▶ **Source information**
== == ==

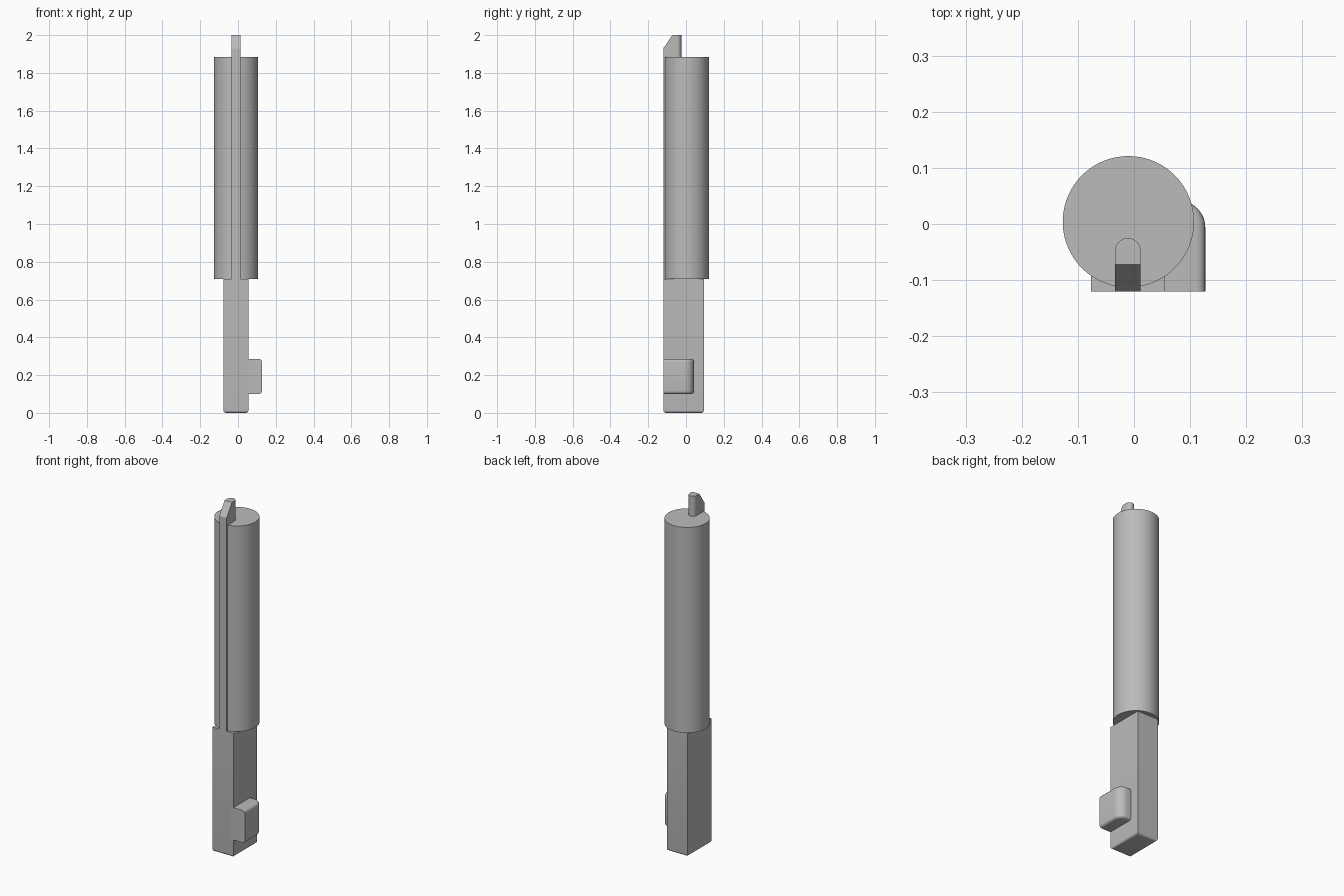
import bpy, bmesh, math
from mathutils import Vector

if "Cube" in bpy.data.objects:
    bpy.data.objects.remove(bpy.data.objects["Cube"])

grey = bpy.data.materials.new("plain grey")
grey.diffuse_color = (0.5, 0.5, 0.5, 1)
grey.use_nodes = True
grey.node_tree.nodes["Principled BSDF"].inputs["Base Color"].default_value = grey.diffuse_color


def finish(name, bm):
    bmesh.ops.recalc_face_normals(bm, faces=bm.faces)
    mesh = bpy.data.meshes.new(name)
    bm.to_mesh(mesh)
    bm.free()
    obj = bpy.data.objects.new(name, mesh)
    bpy.context.collection.objects.link(obj)
    mesh.materials.append(grey)
    bpy.ops.object.select_all(action='DESELECT')
    obj.select_set(True)
    bpy.context.view_layer.objects.active = obj
    bpy.ops.object.shade_smooth_by_angle(angle=math.radians(30))
    return obj


def prism(outline, z0, z1):
    """Extrude a plan outline between two heights."""
    bm = bmesh.new()
    face = bm.faces.new([bm.verts.new((x, y, z0)) for x, y in outline])
    new = bmesh.ops.extrude_face_region(bm, geom=[face])["geom"]
    bmesh.ops.translate(bm, vec=(0, 0, z1 - z0),
                        verts=[v for v in new if isinstance(v, bmesh.types.BMVert)])
    return bm


def arc(cx, cy, r, a0, a1, n):
    angles = [math.radians(a0 + (a1 - a0) * i / n) for i in range(n + 1)]
    return [(cx + r * math.cos(a), cy + r * math.sin(a)) for a in angles]


def bevel(bm, rule, width):
    edges = [e for e in bm.edges if rule((e.verts[0].co + e.verts[1].co) / 2, e)]
    bmesh.ops.bevel(bm, geom=edges, offset=width, segments=5, profile=0.5, affect='EDGES')


# Round barrel
finish("barrel", prism(arc(-0.01, 0.004, 0.117, 0, 360, 96)[:-1], 0.71, 1.885))

# Square shank with a softened lower end
bm = prism([(-0.077, -0.12), (0.055, -0.12), (0.055, 0.095), (-0.077, 0.095)], 0, 0.71)
bevel(bm, lambda m, e: m.z < 0.001, 0.014)
finish("shank", bm)

# Side tab: rounded rear corner, softened upper and lower outer edges
outline = [(0.04, -0.12), (0.127, -0.12)] + arc(0.079, -0.006, 0.048, 0, 90, 12) + [(0.04, 0.042)]
bm = prism(outline, 0.1, 0.285)
bevel(bm, lambda m, e: abs(e.verts[0].co.z - e.verts[1].co.z) < 0.001
      and m.x > 0.041 and m.y > -0.119, 0.016)
finish("side_tab", bm)

# Key rib with a round back and a slanted front at its tip
outline = [(-0.034, -0.12), (0.012, -0.12)] + arc(-0.011, -0.048, 0.023, 0, 180, 20)
bm = prism(outline, 0.7, 2.0)
bottom_corner, top_corner = Vector((0, -0.12, 1.93)), Vector((0, -0.072, 2.0))
slope = top_corner - bottom_corner
cut = bmesh.ops.bisect_plane(bm, geom=bm.verts[:] + bm.edges[:] + bm.faces[:],
                             plane_co=bottom_corner, plane_no=(0, -slope.z, slope.y),
                             clear_outer=True)
bmesh.ops.contextual_create(bm, geom=[g for g in cut["geom_cut"]
                                      if isinstance(g, bmesh.types.BMEdge)])
finish("key_rib", bm)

== == ==

When a line above includes the word "types", please list that line.

▶ **Task response**
                        verts=[v for v in new if isinstance(v, bmesh.types.BMVert)])
                                      if isinstance(g, bmesh.types.BMEdge)])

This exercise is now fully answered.